When my father was in his early eighties, he and his fourth wife both got sick.
They did not have the means to support themselves at home after the hospital. They moved into a residential care facility in Los Angeles. My stepmother died soon after, and my father spent the last five years of his life there. He had to give over his pension to the facility, and all his needs were covered.
My Dad and I had a complicated relationship. He and my mother divorced when I was seventeen. Their marriage was rocky for as long as I could remember. Our family had long stretches of life as usual in the suburbs, with dinner at six, barbecues on Sundays, and my Dad around most of the time. Then he wasn’t.
I endured their fighting and separations, blaming my father for the hurt he caused my mother and for the horrible places we had to live and for all that we had to go without.
Each time I went into therapy, I confronted my father with my anger, grief and sense of loss. He responded to my recriminations much like a lawyer might, with arguments from his side and hard cold facts. The final time, for reasons I never understood, he took responsibility for his actions. He asked me to forgive him. I forgave but did not forget.
While he lived in Southern California, I was up in Seattle and then the Bay Area. I got down to visit two or three times a year. My father sat in a wheelchair sixteen hours a day. When he first arrived at the facility, he planned to live independently, taking the shuttle van and Metro buses around town. Because he had a catheter and wore a urine bag, he was placed in a shared room in the assisted living wing.

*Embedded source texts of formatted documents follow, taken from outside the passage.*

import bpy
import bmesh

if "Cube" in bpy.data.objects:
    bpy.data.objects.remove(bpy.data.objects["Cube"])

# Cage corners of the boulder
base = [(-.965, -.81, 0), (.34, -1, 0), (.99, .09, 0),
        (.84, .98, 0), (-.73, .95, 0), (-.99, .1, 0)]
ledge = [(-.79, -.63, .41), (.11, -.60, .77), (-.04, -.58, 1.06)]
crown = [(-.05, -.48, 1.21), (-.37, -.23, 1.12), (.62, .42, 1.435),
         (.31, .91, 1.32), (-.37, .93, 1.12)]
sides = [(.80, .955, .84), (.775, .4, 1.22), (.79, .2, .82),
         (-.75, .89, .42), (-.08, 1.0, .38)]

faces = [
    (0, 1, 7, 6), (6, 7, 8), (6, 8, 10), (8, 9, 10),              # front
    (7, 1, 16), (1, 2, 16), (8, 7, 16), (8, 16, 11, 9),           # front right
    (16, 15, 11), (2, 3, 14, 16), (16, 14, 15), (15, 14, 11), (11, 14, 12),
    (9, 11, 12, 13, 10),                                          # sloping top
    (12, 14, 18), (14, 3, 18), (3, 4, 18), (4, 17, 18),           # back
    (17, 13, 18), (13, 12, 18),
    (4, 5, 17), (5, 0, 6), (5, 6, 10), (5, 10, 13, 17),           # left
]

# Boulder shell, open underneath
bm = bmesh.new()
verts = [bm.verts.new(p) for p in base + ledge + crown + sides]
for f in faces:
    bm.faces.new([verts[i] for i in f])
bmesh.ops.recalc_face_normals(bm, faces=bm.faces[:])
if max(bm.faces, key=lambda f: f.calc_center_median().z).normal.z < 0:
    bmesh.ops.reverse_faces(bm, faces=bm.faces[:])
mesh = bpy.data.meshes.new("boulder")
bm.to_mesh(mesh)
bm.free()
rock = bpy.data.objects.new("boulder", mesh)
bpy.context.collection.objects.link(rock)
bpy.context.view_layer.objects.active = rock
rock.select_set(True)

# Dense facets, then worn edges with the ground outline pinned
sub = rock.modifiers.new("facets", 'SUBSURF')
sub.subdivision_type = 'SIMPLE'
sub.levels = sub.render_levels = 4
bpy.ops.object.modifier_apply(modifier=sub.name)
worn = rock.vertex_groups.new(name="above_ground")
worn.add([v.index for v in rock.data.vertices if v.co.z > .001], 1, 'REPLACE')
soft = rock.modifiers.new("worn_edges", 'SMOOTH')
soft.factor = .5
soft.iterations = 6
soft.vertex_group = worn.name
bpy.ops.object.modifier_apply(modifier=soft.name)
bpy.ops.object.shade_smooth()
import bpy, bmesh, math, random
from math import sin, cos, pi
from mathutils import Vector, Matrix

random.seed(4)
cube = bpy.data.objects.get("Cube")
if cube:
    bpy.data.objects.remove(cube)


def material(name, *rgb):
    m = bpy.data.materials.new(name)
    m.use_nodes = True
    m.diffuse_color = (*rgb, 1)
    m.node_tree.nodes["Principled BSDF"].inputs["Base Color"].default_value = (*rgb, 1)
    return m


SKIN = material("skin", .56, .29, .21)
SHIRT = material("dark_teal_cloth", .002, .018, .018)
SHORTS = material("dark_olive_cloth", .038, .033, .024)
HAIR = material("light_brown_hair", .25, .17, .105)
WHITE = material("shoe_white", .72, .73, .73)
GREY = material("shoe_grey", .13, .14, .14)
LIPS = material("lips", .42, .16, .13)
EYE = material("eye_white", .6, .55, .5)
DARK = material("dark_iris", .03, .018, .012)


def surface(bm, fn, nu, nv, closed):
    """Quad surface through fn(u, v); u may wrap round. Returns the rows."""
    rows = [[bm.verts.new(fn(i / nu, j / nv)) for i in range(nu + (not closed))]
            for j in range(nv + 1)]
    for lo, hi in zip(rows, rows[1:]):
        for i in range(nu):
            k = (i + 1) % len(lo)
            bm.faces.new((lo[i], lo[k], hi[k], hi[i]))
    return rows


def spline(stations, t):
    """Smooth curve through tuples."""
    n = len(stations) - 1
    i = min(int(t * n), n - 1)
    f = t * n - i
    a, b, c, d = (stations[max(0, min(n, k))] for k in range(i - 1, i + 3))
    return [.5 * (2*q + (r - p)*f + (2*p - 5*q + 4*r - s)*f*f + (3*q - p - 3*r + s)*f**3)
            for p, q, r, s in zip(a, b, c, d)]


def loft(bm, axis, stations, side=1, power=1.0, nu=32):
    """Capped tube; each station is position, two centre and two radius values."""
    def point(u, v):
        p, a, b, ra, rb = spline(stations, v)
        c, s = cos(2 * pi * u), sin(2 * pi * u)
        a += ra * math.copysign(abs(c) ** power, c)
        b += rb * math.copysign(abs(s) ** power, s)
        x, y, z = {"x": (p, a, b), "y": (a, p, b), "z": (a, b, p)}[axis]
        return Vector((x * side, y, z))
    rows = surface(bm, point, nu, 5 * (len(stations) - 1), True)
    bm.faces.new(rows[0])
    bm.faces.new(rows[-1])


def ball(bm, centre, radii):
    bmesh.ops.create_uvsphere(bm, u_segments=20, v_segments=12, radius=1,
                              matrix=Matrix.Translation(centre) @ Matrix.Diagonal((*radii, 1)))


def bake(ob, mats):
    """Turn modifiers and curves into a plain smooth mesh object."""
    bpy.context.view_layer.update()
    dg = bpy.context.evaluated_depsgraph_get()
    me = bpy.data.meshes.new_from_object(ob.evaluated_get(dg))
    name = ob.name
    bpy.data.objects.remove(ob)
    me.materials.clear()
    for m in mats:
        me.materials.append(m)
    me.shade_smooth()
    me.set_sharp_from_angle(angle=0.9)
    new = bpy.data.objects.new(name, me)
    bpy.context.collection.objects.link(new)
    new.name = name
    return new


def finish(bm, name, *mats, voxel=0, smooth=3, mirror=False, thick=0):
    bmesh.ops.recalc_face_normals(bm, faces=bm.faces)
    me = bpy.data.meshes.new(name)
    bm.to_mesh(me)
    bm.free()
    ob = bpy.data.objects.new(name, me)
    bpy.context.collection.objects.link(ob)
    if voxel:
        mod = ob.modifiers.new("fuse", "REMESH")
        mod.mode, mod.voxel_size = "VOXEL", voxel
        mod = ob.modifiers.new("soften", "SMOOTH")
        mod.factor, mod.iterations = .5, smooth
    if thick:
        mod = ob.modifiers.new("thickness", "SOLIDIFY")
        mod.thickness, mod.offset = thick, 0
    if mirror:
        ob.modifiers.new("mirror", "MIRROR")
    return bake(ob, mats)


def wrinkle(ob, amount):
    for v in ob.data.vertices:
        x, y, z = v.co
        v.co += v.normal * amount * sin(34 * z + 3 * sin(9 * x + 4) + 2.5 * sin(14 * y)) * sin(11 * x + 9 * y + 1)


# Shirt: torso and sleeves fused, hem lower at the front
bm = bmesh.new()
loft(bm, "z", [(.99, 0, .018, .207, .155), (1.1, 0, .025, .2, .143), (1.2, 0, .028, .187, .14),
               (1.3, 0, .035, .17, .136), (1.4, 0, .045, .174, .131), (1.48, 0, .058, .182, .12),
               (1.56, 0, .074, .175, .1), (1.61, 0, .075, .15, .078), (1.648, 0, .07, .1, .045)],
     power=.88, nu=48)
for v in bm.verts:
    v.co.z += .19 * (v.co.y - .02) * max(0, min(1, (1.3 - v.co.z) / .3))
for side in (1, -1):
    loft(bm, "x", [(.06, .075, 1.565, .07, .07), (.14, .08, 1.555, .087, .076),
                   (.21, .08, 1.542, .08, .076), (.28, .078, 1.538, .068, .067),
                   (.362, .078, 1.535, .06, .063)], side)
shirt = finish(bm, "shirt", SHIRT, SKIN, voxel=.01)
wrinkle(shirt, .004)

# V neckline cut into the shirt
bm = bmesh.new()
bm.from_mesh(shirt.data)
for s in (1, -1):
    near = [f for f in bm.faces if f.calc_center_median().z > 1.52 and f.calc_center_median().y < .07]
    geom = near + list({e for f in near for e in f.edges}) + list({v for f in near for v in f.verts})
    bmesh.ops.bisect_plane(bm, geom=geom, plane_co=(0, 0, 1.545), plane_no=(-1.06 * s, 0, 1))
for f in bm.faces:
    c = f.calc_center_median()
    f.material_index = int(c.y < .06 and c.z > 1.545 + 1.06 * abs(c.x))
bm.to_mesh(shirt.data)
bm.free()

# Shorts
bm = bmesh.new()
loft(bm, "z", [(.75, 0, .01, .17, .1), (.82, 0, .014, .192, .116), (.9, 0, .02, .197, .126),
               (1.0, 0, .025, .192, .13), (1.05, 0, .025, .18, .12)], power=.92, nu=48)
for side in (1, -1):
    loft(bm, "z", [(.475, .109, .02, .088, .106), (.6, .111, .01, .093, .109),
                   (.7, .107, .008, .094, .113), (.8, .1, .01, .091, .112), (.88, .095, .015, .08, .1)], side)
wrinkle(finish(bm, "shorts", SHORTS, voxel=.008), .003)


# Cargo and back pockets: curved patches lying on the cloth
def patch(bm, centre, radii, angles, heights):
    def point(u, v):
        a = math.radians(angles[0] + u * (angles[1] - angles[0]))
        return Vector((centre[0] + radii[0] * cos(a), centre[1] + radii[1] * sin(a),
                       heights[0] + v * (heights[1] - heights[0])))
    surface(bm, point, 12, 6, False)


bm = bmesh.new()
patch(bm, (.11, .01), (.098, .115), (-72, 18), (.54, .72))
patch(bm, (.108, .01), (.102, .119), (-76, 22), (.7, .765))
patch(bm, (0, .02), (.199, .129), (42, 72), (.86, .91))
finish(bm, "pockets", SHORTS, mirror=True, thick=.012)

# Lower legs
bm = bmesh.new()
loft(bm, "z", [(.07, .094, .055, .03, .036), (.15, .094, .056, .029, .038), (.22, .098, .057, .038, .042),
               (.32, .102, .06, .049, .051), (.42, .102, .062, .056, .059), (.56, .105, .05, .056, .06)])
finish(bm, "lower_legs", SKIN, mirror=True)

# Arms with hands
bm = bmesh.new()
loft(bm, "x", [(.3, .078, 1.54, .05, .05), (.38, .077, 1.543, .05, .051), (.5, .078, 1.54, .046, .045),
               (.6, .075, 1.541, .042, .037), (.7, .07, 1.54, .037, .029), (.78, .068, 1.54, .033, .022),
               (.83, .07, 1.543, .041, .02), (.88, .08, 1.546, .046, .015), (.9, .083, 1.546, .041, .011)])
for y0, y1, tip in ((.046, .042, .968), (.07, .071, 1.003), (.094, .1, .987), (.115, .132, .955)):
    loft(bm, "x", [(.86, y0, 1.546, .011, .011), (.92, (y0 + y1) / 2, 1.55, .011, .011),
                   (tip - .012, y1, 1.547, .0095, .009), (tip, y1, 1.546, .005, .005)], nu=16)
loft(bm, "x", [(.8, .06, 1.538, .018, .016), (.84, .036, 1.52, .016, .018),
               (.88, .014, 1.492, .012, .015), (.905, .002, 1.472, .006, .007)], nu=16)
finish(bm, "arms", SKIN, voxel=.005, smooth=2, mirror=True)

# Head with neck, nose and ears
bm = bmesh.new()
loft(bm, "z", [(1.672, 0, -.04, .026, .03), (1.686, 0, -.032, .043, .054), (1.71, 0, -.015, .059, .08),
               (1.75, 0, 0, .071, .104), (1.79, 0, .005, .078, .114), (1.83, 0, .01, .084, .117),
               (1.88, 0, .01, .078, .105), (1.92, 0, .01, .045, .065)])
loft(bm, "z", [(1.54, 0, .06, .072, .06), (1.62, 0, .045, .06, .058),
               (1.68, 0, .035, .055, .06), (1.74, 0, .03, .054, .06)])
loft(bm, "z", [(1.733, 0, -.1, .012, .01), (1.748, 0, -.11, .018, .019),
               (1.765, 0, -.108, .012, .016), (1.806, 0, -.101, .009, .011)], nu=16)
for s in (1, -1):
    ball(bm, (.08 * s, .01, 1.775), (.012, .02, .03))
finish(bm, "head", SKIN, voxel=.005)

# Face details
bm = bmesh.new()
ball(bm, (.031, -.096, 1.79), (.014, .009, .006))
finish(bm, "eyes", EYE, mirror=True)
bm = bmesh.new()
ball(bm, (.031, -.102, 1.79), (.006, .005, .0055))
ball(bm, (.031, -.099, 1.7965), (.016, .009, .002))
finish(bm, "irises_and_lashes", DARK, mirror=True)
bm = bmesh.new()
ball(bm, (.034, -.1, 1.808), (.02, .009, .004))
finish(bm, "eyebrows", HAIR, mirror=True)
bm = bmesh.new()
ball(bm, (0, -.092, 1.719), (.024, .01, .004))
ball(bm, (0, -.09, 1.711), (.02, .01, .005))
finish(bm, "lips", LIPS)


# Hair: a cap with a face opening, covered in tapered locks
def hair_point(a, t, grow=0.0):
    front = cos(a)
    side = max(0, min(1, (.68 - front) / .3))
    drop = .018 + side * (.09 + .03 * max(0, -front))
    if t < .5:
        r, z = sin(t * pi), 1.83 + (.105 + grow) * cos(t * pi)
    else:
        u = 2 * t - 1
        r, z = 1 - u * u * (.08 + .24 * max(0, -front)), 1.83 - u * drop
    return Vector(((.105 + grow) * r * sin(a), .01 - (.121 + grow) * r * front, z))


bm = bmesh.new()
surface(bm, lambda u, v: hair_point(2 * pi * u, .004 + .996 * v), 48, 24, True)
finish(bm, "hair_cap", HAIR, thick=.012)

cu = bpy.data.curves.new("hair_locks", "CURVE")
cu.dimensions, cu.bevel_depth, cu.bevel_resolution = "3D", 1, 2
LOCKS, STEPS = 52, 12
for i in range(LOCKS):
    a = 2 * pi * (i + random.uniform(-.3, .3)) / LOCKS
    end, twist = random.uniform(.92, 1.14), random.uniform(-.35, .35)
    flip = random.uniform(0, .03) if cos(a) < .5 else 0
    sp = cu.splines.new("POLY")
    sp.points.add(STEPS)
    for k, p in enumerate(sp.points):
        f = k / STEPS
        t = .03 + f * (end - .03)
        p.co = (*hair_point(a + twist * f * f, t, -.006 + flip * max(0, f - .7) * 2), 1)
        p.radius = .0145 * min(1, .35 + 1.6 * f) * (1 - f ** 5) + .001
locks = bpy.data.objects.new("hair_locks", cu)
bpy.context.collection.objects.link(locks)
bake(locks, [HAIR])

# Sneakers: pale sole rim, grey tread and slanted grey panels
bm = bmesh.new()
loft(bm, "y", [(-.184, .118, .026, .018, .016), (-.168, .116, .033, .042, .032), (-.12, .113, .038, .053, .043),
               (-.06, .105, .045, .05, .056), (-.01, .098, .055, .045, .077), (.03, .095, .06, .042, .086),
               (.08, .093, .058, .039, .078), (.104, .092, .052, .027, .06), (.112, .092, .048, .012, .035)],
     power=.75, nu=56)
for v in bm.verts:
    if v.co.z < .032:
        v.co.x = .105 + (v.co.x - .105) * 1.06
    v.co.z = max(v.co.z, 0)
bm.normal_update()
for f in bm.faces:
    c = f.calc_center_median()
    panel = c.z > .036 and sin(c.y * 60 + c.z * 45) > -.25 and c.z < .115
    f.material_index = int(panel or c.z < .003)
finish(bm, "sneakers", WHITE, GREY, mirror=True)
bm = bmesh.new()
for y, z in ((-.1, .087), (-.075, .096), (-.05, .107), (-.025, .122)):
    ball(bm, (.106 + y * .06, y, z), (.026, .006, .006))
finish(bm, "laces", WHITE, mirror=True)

When I sat in his room during our time together, usually in spring or summer, my Dad kept the Dodgers on television. We talked about sports and whatever might be happening in my life. My Dad also read a lot. He shared with me what he came across in the L.A. Times or a particular book he was reading. He never complained. He once told me that he waited for hours to get out of bed in the mornings, because he was at the end of the building and the staff members worked their way toward him. He said it as a matter of fact. When I said goodbye after an hour or two, my Dad said goodbye, and offered me his hand to shake.
One day, right after I walked into his room, my father smiled and said;
Hey, Bud. Would you be willing to wheel me down to the cafeteria for breakfast? No one on the floor has the time to help, so I haven’t been outside in months.
I agreed. I pushed him through the corridors, as he dragged his slippered feet shishing along the linoleum. I looked down at his pink scalp under thin strands of white hair. He was my aged, ailing father, but he was never an affectionate man. I felt sad that he lived out his last years in dinghy surroundings, in circumstances beyond his control, but I could not work up much emotion.
In the cafeteria, my father looked as if he enjoyed himself. He drank three cups of black coffee.
This is delicious, he said. I do not get this kind of food in my room.
After breakfast, my father directed me along a pathway to a grotto, with a small fountain, next to a side door to his building. He sat in his wheelchair in the sunlight. I stood facing him.
There is something I wanted to ask you? my father said.
I get a small allowance out of my funds, but it is not enough to cover extras, like shampoo or candy bars from the commissary. I wonder if you might be able to send me a little something extra every month so I can buy those things that I need. Ten or twenty bucks.?
I found the feelings. They came to me in a rush of anger. I felt the adrenaline rise and my head pound. Screw you, I thought, as I looked at him through blurred eyes. You have not been there for me for most of my life and now you need something and I am supposed to bail you out.
Then I saw it clearly, as if in a vision: the realization that I had a choice. I could refuse him. Out of sheer vengeance, I could find some excuse and decline. He would get by. Or I could be kind and generous and help him out.
I had to decide in that moment who I wanted to be, what kind of life I wanted to lead.
I decided to open my heart. It was the only thing that really mattered to me as a human being.
Of course, Dad,? I said. I would be happy to help you. Please let me know any time you need anything. I’m here for you.
My father’s eyes welled up and his face brightened.
Thank you, Son.
I felt a weight lift off me. For the first time, in that moment, I knew who I truly was.
Richard Gentei Diedrichs grew up in Los Angeles. He edited travel and health magazines inSeattle, worked as an editor at the schools of engineering and public health atUniversity of California. Berkeley, and then taught Fourth and Fifth Grades,and Kindergarten, in public elementary schools around the San Francisco BayArea. He has published two novels, Neither Coming Nor Going and Cherry Blossom, and a short storycollection, Spirit of Tabasco.
Richard is a Zen priest. He teaches Buddhist dharma at Daifukuji Zen Temple in Kona, Hawaii. His book of Buddhist teachings, Living inBlue Sky Mind, is available in April, 2016.
He lives on the BigIsland of Hawaii.